As good as that album is, Joe has demonstrated some of the most remarkable growth that I’ve ever seen in a young songwriter and performer. He’s truly dedicated to improving and learning as much as possible and will settle for nothing but the best that he can write and put out.
I think that one of the reasons that I’m also so drawn to Joe as a person is that we have similar personalities in a lot of ways. He struggles with darkness and doubt and despair but finds a lot of joy and strength in music and especially live performance.
Joe is truly one of the hardest working musicians that I know. Normally, he’d have toured all over the place and done hundreds of shows over the past year, but Covid had other plans.
He’s made the best of his time though, and just announced a new album called Scrapper, and I really hope that you’ll pre-order that and purchase some of his other albums by visiting him on Bandcamp at joenolan1.bandcamp.com You can learn more about him at joenolanmusic.com
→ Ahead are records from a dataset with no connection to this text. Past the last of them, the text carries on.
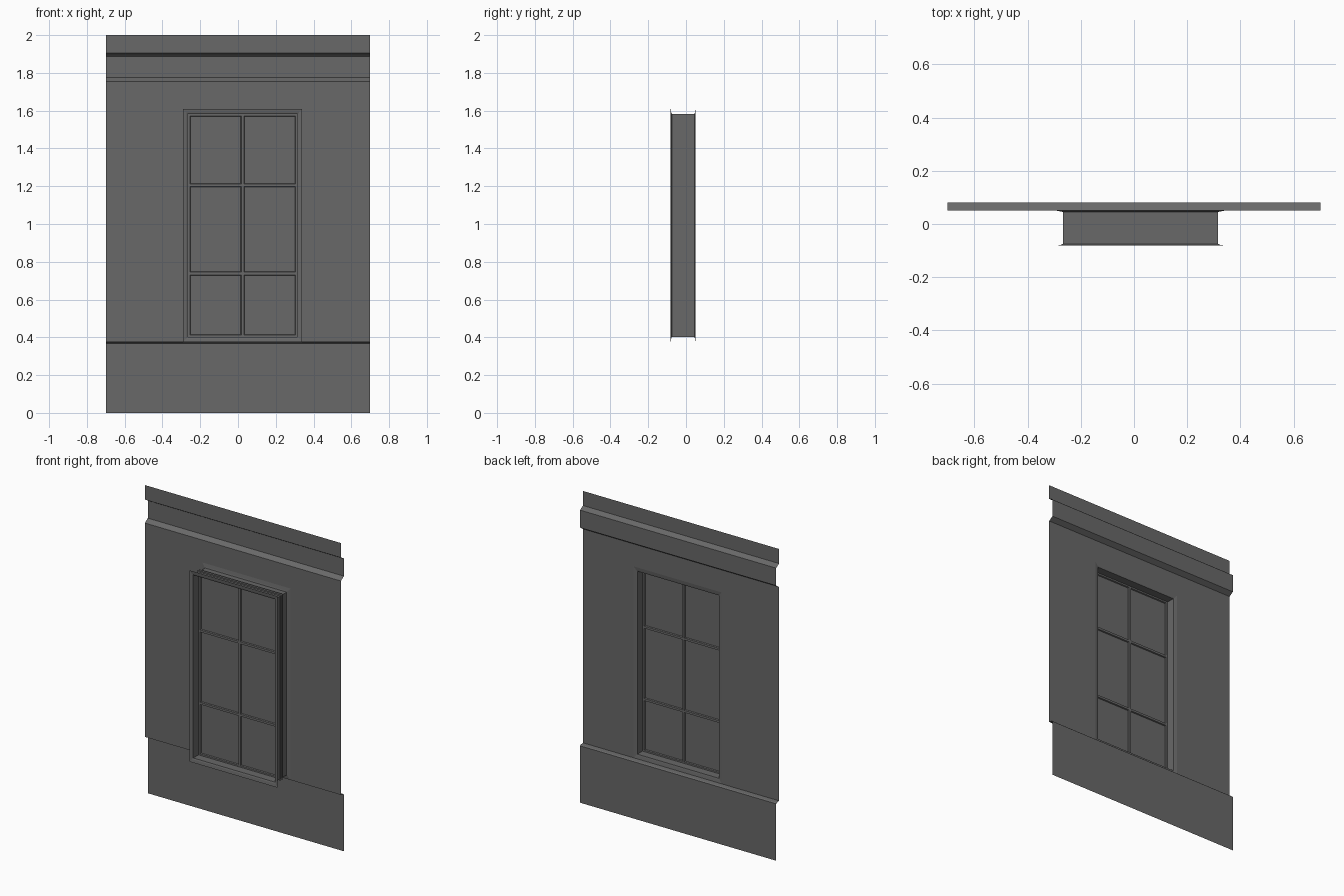
import bpy, bmesh

if "Cube" in bpy.data.objects:
    bpy.data.objects.remove(bpy.data.objects["Cube"])

CX, CZ = 0.0245, 0.9925          # window centre
BW, BH = 0.2915, 0.590           # reveal half size
FW, FH = 0.3155, 0.6175          # flange half size
X = 0.70                         # wall half width

dark = bpy.data.materials.new("dark_grey")
dark.diffuse_color = (0.14, 0.14, 0.14, 1)
dark.use_nodes = True
dark.node_tree.nodes["Principled BSDF"].inputs["Base Color"].default_value = dark.diffuse_color


def finish(name, bm):
    bmesh.ops.remove_doubles(bm, verts=bm.verts, dist=1e-5)
    bmesh.ops.recalc_face_normals(bm, faces=bm.faces)
    me = bpy.data.meshes.new(name)
    bm.to_mesh(me)
    bm.free()
    me.materials.append(dark)
    ob = bpy.data.objects.new(name, me)
    bpy.context.collection.objects.link(ob)
    return ob


def quad(bm, pts):
    return bm.faces.new([bm.verts.new(p) for p in pts])


def rect(x0, x1, z0, z1, y):
    return [(x0, y, z0), (x1, y, z0), (x1, y, z1), (x0, y, z1)]


def bridge(bm, r, s):
    for k in range(4):
        n = (k + 1) % 4
        quad(bm, [r[k], r[n], s[n], s[k]])


# Wall sheet: moulded profile (y, z) swept across x, with a window opening
profile = [(0.08, 0.0), (0.08, 0.367), (0.074, 0.372), (0.05, CZ - FH),
           (0.05, CZ + FH), (0.05, 1.755), (0.08, 1.775),
           (0.08, 1.888), (0.075, 1.893), (0.05, 1.906), (0.05, 2.0)]
xs = [-X, CX - FW, CX + FW, X]
bm = bmesh.new()
for i, ((y0, z0), (y1, z1)) in enumerate(zip(profile, profile[1:])):
    for j, (a, b) in enumerate(zip(xs, xs[1:])):
        if i == 3 and j == 1:
            continue             # window opening
        quad(bm, [(b, y0, z0), (a, y0, z0), (a, y1, z1), (b, y1, z1)])
finish("wall_panel", bm)

# Window reveal: rectangular tube whose ends flare into thin flanges
section = [(-0.081, 1.0), (-0.078, 0.3), (-0.075, 0.0),
           (0.045, 0.0), (0.047, 0.3), (0.05, 1.0)]   # (y, flare amount)
bm = bmesh.new()
rings = []
for y, t in section:
    w, h = BW + (FW - BW) * t, BH + (FH - BH) * t
    rings.append(rect(CX - w, CX + w, CZ - h, CZ + h, y))
for r, s in zip(rings, rings[1:]):
    bridge(bm, r, s)
finish("window_reveal", bm)

# Sash: front and back lattice faces with bevelled pane openings, and glass
Y0, Y1, YG = -0.022, -0.007, -0.0145
SW, SH, IW, IH, B, BEV = 0.2965, 0.600, 0.279, 0.580, 0.007, 0.003
gx = [CX - SW, CX - IW, CX - B, CX + B, CX + IW, CX + SW]
gz = [CZ - SH, CZ - IH, 0.738 - B, 0.738 + B, 1.205 - B, 1.205 + B,
      CZ + IH, CZ + SH]
sash, glass = bmesh.new(), bmesh.new()
for i, (x0, x1) in enumerate(zip(gx, gx[1:])):
    for j, (z0, z1) in enumerate(zip(gz, gz[1:])):
        pane = i % 2 == 1 and j % 2 == 1
        inner = rect(x0 + BEV, x1 - BEV, z0 + BEV, z1 - BEV, YG)
        for y in (Y0, Y1):
            outer = rect(x0, x1, z0, z1, y)
            if pane:
                bridge(sash, outer, inner)
            else:
                quad(sash, outer)
        if pane:
            quad(glass, inner)
finish("window_sash", sash)
finish("window_glass", glass)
Joe had a lot more to say about the album, but I thought this episode was probably long enough already, so I’ve got more of my chat with Joe coming up on the May 23 edition of my other show, Tell the Band to Go Home, which you can find most places where you find this show, or at tellthebandtogohome.com